France pushes to dismantle Syria’s chemical weapons under Chapter 7


French Foreign Minister Laurent FabiusFrance will submit a resolution to the United Nations Security Council on Tuesday aimed at dismantling Syria’s chemical-weapon arsenal, seizing on an overture from Russia to head off military strikes against the regime of Bashar al-Assad.

French Foreign Minister Laurent Fabius, speaking at a news conference, said the draft resolution would establish “consequences” for the regime if it fails to comply with the proposed program. He didn’t name the consequences, saying “all options remain on the table.”

He said the proposed resolution would also invoke Chapter 7, a clause that allows member states to use all possible means to enforce a resolution.

France will submit the draft resolution to the Security Council later Tuesday, a French official said. Paris aims to secure approval before the U.N. General Assembly starts Sept. 22, the official said.

“We don’t want to accept any delay tactics,” Mr. Fabius said. “We mustn’t fall into a trap.”

The announcement is a sign of how international efforts to address the crisis in Syria have shifted back to diplomacy after weeks of saber-rattling led by the U.S. and France that followed the Aug. 21 chemical attack on the outskirts of Damascus.

Both Paris and Washington have said they had collected evidence that the Assad regime was behind the attack, saying it killed nearly 1,500 people—allegations the regime has repeatedly rejected.

Together with the U.S., France has threatened in recent weeks to engage force in Syria, saying military strikes would help deter the Assad regime from using chemical weapons against civilians and rebel groups.

France’s push to dismantle the chemical arsenal under Chapter 7 could face resistance. European diplomats had secretly proposed a similar resolution to Moscow weeks ago, according to a French official.
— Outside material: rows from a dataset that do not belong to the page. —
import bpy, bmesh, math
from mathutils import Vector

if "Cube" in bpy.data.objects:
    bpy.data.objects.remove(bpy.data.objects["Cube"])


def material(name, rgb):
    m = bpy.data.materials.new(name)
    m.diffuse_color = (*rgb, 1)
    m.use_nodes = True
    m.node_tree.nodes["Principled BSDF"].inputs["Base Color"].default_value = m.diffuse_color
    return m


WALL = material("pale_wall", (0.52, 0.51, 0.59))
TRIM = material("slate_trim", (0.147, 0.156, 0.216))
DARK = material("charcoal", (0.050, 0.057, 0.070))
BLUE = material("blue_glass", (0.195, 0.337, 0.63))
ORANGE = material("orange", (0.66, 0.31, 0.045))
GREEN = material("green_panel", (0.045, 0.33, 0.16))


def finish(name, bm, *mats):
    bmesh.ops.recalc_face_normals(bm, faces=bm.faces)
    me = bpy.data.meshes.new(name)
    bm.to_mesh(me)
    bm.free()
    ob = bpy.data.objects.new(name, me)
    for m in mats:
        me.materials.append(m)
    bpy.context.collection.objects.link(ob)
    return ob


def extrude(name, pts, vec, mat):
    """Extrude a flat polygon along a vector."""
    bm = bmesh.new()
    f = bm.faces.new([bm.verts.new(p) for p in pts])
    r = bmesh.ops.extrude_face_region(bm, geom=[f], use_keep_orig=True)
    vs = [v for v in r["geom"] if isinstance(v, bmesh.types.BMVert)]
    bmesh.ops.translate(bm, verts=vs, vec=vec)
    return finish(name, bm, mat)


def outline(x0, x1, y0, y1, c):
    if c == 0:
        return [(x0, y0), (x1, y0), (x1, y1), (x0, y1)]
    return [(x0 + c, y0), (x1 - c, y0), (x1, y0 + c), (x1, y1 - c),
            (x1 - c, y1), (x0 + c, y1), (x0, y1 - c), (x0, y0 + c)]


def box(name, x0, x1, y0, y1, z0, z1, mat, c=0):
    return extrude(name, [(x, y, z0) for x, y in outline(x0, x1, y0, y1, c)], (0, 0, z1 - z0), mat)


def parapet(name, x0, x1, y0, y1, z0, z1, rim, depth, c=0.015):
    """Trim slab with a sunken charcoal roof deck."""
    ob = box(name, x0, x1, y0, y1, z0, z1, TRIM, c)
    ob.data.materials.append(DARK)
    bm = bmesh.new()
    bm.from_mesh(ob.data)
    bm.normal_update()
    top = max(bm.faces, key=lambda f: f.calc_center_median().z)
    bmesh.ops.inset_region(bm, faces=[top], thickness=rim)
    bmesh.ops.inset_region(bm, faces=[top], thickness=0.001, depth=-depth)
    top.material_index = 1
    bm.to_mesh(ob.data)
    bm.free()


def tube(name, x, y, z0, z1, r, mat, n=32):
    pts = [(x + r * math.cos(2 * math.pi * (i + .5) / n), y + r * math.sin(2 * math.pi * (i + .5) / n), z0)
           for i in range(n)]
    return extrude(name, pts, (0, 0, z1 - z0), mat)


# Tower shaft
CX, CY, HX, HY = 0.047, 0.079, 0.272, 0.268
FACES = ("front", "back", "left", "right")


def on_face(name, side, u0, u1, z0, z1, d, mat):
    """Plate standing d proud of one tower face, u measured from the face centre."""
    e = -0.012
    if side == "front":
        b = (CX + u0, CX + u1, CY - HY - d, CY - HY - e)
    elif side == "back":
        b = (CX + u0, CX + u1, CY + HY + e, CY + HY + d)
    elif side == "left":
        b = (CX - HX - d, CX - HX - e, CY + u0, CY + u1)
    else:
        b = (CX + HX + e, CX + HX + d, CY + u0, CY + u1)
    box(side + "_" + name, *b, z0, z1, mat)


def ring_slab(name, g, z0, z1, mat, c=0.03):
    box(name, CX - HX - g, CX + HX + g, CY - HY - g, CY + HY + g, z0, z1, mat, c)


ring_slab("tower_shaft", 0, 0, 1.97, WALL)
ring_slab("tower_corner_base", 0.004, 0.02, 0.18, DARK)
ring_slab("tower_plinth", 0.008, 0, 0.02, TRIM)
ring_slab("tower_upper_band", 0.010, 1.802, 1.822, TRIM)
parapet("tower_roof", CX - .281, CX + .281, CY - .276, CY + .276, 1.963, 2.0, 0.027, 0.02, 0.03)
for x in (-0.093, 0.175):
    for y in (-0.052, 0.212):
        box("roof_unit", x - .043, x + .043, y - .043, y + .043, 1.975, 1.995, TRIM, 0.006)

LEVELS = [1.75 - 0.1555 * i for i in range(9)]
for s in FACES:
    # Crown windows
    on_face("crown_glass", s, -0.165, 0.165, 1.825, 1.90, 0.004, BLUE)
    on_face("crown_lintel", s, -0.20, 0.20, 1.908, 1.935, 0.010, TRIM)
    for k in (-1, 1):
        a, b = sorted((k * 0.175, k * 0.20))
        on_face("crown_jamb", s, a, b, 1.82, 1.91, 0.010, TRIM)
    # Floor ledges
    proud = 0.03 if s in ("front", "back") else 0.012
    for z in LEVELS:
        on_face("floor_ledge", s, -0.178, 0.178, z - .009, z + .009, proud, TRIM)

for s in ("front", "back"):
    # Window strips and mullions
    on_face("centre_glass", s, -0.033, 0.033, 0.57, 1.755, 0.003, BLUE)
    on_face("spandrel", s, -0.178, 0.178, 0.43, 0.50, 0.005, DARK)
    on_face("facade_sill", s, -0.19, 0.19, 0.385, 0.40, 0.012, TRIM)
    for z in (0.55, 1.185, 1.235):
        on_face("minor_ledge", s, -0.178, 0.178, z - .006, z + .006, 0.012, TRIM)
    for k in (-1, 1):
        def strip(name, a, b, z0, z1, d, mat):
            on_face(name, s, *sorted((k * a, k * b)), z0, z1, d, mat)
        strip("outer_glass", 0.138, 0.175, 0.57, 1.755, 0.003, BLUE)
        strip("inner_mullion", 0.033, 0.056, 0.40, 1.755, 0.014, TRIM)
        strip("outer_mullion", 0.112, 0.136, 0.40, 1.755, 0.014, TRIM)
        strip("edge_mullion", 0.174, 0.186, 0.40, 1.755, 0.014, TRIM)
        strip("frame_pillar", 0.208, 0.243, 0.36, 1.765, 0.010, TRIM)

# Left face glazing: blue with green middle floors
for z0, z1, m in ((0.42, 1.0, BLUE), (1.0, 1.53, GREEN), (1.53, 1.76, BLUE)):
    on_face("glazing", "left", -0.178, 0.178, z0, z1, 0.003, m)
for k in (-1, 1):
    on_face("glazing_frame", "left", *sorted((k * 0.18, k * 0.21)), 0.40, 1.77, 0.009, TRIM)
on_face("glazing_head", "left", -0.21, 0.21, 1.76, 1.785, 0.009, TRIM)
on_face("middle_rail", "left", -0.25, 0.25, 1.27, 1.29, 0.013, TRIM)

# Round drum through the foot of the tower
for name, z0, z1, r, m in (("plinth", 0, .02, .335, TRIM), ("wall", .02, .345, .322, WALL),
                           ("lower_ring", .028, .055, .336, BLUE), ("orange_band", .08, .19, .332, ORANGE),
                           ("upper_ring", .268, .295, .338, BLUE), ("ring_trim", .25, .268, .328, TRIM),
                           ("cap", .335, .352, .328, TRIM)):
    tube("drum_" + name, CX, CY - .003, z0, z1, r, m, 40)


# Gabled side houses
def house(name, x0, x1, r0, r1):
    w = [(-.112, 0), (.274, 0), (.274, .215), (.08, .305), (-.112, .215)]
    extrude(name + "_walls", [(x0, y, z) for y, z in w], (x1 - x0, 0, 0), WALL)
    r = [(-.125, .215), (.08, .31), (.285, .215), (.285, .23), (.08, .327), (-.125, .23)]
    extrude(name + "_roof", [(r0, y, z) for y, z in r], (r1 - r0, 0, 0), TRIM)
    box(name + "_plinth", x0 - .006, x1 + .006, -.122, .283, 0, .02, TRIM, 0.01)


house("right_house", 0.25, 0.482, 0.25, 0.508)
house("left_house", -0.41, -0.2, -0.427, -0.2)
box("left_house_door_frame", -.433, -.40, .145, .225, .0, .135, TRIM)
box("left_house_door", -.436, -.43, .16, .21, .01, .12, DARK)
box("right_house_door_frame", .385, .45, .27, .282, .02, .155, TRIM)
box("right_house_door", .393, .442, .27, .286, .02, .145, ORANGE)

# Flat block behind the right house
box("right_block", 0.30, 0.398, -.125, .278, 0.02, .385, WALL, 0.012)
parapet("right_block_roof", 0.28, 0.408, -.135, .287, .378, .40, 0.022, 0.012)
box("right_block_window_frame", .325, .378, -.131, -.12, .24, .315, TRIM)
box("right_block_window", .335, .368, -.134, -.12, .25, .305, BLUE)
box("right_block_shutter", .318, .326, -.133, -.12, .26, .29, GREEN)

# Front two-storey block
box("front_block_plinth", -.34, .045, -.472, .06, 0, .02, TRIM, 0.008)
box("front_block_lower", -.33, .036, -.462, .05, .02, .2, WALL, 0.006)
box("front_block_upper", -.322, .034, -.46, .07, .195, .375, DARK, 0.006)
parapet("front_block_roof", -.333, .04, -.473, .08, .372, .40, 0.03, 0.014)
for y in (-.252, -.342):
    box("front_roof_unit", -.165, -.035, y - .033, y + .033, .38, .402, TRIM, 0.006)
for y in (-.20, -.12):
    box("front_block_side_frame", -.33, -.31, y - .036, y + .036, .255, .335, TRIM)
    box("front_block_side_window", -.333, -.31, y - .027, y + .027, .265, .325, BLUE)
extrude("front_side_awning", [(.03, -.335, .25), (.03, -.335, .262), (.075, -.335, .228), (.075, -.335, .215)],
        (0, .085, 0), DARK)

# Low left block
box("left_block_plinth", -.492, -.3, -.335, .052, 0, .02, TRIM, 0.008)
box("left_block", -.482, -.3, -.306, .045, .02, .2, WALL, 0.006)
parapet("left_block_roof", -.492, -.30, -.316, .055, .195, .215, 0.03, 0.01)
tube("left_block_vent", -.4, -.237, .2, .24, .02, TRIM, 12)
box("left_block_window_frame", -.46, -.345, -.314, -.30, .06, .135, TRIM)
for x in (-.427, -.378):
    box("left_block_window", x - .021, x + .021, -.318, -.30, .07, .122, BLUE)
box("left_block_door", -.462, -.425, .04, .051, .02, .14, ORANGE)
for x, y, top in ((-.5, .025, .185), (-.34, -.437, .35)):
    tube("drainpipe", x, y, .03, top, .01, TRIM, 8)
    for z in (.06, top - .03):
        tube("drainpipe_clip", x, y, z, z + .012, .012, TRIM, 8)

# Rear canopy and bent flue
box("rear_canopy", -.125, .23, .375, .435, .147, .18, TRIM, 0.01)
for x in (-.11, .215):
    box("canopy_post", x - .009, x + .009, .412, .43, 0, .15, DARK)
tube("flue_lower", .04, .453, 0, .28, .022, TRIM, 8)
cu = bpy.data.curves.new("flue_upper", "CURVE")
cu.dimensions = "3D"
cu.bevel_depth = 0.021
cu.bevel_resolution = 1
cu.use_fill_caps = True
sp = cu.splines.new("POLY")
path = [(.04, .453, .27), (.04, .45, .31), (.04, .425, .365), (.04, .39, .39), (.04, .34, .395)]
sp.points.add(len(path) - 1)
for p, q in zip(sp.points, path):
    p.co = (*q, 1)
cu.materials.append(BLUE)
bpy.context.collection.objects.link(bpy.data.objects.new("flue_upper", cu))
However, Moscow rejected the proposal, the official said, because Chapter 7 makes the resolution binding, and has been previously used to justify military intervention.

The French official said Paris considered its terms for the draft resolution “nonnegotiable.”

“Syrians must take immediate commitments,” Mr. Fabius said.

France’s proposed resolution comes after Russia said it is preparing a plan for Syria to hand over its stockpile of chemical weapons and put it under international control.

Russia, one of Syria’s closest allies, and one that wields veto power on the Security Council, has blocked previous resolutions aimed at punishing the Assad regime.

Russian officials said Tuesday that the idea of placing the Assad regime’s chemical arsenal under international control was “not quite a Russian initiative,” but stemmed from contacts with U.S. diplomats.

In Moscow, Russian Foreign Minister Sergei Lavrov said he hoped to present an “effective, clear, concrete” plan to the West. “For this purpose, contacts with the Syrian side are being conducted literally at this minute,” Mr. Lavrov told reporters.

Mr. Lavrov said the monitoring program would involve the U.N. Secretary General, the Organization for the Prohibition of Chemical Weapons, as well as members of the Security Council, which includes the U.S.

China, which has previously joined Russia in blocking U.N. resolutions against the Assad regime, welcomed Russia’s initiative.

“As long as the suggestion will ease tensions in Syria and solves the Syrian issue and safeguards peace in the region, the international community should give positive consideration to it,” Chinese Foreign Ministry spokesman Hong Lei said of the proposal at a regular press briefing.